Pregnant prisoners allowed home ‘within days’ in bid to shield them from coronavirus, Justice Secretary confirms
The move will see pregnant prisoners let out on license.
Pregnant women in jail will be temporarily released “within days” in a bid to shield them from the impact of the coronavirus, ministers have announced.
The Government said women who had been deemed not to “pose a high risk of harm to the public” would be allowed out of jail subject to license conditions.
The move came as ministers resisted calls to sanction a wider early release of low-level offenders amid warnings that crowded prisons will be particularly hard-hit by the spread of Covid-19.
Pregnant women have already been isolated from other prisoners, with moves to curb normal inmate routines and enforce social distancing measures designed to limit the impact of the virus.
Justince Secretary Robert Buckland said: “We have already taken extraordinary measures to protect prisoners and the public over the last few weeks, but it’s clear now that we must temporarily release pregnant woman and those with small babies with them inside prison.”
He added: “Governors can now temporarily release pregnant prisoners so that they can stay at home and reduce social contact like all other expectant mothers have been advised to do.”
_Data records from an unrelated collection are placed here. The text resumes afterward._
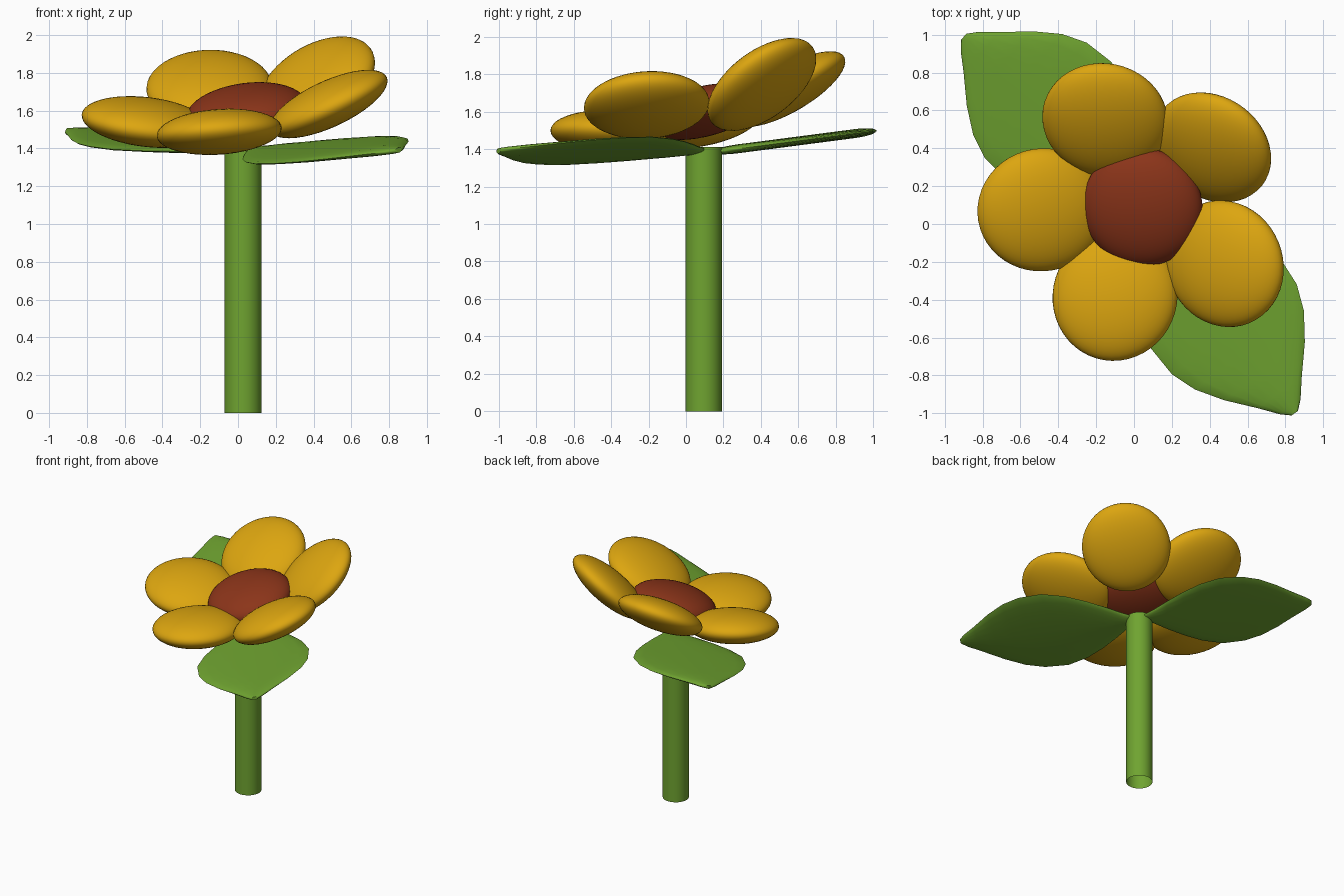
import bpy, math
from mathutils import Vector, Matrix

if "Cube" in bpy.data.objects:
    bpy.data.objects.remove(bpy.data.objects["Cube"])


def material(name, rgb):
    m = bpy.data.materials.new(name)
    m.diffuse_color = (*rgb, 1)
    m.use_nodes = True
    m.node_tree.nodes["Principled BSDF"].inputs["Base Color"].default_value = m.diffuse_color
    return m


yellow = material("petal_yellow", (0.72, 0.38, 0.005))
brown = material("heart_brown", (0.26, 0.035, 0.01))
green = material("leaf_green", (0.16, 0.37, 0.03))

HEART = Vector((0.045, 0.09, 1.6))


def disc(name, centre, slope, radii, mat):
    """Flattened sphere lying on a plane of the given x/y slope, long axis away from the heart."""
    n = Vector((-slope[0], -slope[1], 1)).normalized()
    out = Vector(centre) - HEART
    out.z = 0
    if out.length < 0.01:
        out = Vector((1, 0, 0))
    x = (out - n * out.dot(n)).normalized()
    y = n.cross(x)
    bpy.ops.mesh.primitive_uv_sphere_add(segments=48, ring_count=24, radius=1)
    ob = bpy.context.object
    ob.name = name
    rot = Matrix((x, y, n)).transposed().to_4x4()
    ob.matrix_world = Matrix.Translation(centre) @ rot @ Matrix.Diagonal((*radii, 1))
    ob.data.materials.append(mat)
    bpy.ops.object.shade_smooth()


# Petals: centre, slope of the petal plane
petals = [
    ((-0.152, 0.55, 1.72), (0.05, 0.59)),
    ((0.415, 0.405, 1.745), (0.57, 0.71)),
    ((0.48, -0.21, 1.635), (0.47, 0.09)),
    ((-0.10, -0.38, 1.488), (0.07, -0.04)),
    ((-0.485, 0.075, 1.54), (-0.12, 0.18)),
]
for i, (c, s) in enumerate(petals):
    disc(f"petal_{i + 1}", c, s, (0.345, 0.33, 0.12), yellow)

# Flower heart
disc("flower_heart", HEART, (0.13, 0.24), (0.32, 0.32, 0.13), brown)

# Stem: open tube
bpy.ops.mesh.primitive_cylinder_add(vertices=48, radius=0.098, depth=1.41,
                                    end_fill_type='NOTHING', location=(0.027, 0.094, 0.705))
stem = bpy.context.object
stem.name = "stem"
stem.data.materials.append(green)
bpy.ops.object.shade_smooth()

# Leaves: (fraction of length, half width)
OUTLINE = [(0, 0.015), (0.07, 0.08), (0.15, 0.17), (0.25, 0.27), (0.35, 0.35), (0.47, 0.405),
           (0.6, 0.395), (0.7, 0.345), (0.8, 0.255), (0.9, 0.14), (0.97, 0.065), (1, 0.02)]


def leaf(name, base, tip, slope, width):
    base = Vector(base)
    axis = Vector((tip[0] - base.x, tip[1] - base.y, 0))
    side = Vector((-axis.y, axis.x, 0)).normalized()
    k = 20
    verts, faces = [], []
    for t, w in OUTLINE:
        h = min(0.024, 0.012 + w * 0.1)
        for j in range(k):
            a = 2 * math.pi * j / k
            p = axis * t + side * (w * width * math.cos(a))
            p.z = slope[0] * p.x + slope[1] * p.y + h * math.sin(a)
            verts.append(base + p)
    for r in range(len(OUTLINE) - 1):
        for j in range(k):
            a, b = r * k + j, r * k + (j + 1) % k
            faces.append((a, a + k, b + k, b))
    faces.append(tuple(range(k)))
    faces.append(tuple(reversed(range((len(OUTLINE) - 1) * k, len(OUTLINE) * k))))
    me = bpy.data.meshes.new(name)
    me.from_pydata(verts, [], faces)
    me.materials.append(green)
    ob = bpy.data.objects.new(name, me)
    bpy.context.collection.objects.link(ob)
    bpy.context.view_layer.objects.active = ob
    bpy.ops.object.select_all(action='DESELECT')
    ob.select_set(True)
    # Consistent outward normals
    bpy.ops.object.mode_set(mode='EDIT')
    bpy.ops.mesh.select_all(action='SELECT')
    bpy.ops.mesh.normals_make_consistent(inside=False)
    bpy.ops.object.mode_set(mode='OBJECT')
    bpy.ops.object.shade_smooth_by_angle(angle=math.radians(60))


leaf("front_leaf", (0.05, 0.11, 1.39), (0.85, -1.0), (0.14, 0.10), 1.03)
leaf("back_leaf", (0.05, 0.15, 1.385), (-0.9, 0.99), (0.0, 0.13), 1.03)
The Ministry of Justice said pregnant prisoners would still be “subject to licence conditions”, including being ordered to stay at home and wear electronic tags “where appropriate”.
The department added: “They can be immediately recalled to prison for breaching these conditions or committing further offences."
The decision comes amid mounting calls to order the early release of low-risk offenders in a bid to stop prisons becoming overwhelmed by the coronavirus crisis.
Unions representing prison staff and governors have made clear that they would back a move to allow some offenders to walk free to try to stop jails being over-run amid staff shortages and fears the virus could spread rapidly through prisons.
Andrea Albutt, president of the Prison Governors Association, told The Times this week: “The numbers infected and self- isolating are increasing and in the majority of prisons. If the government takes action now, we can help delay the spread of the virus in custody due to less crowding, which in turn will reduce the burden on the NHS.”
The latest Ministry of Justice figures, released on Monday, show that 55 prisoners have now tested positive for coronavirus in England and Wales across 21 prisons.
Meanwhile 18 prison staff and four prison escort staff have also tested positive for Covid-19.
That represents a doubling of the total number of cases on the prison estate since the previous update on Friday.
The MoJ has already moved to suspend prison visits during the Covid-19 outbreak, with some prisoners instead given secure phone handsets to allow those who have been risk assessed to get in touch with a “smal number of pre-authorised contacts”.
The department has also paused the usual regime prisons in a bid to observe government guidance on social distancing, which recommends that people stay two metres apart.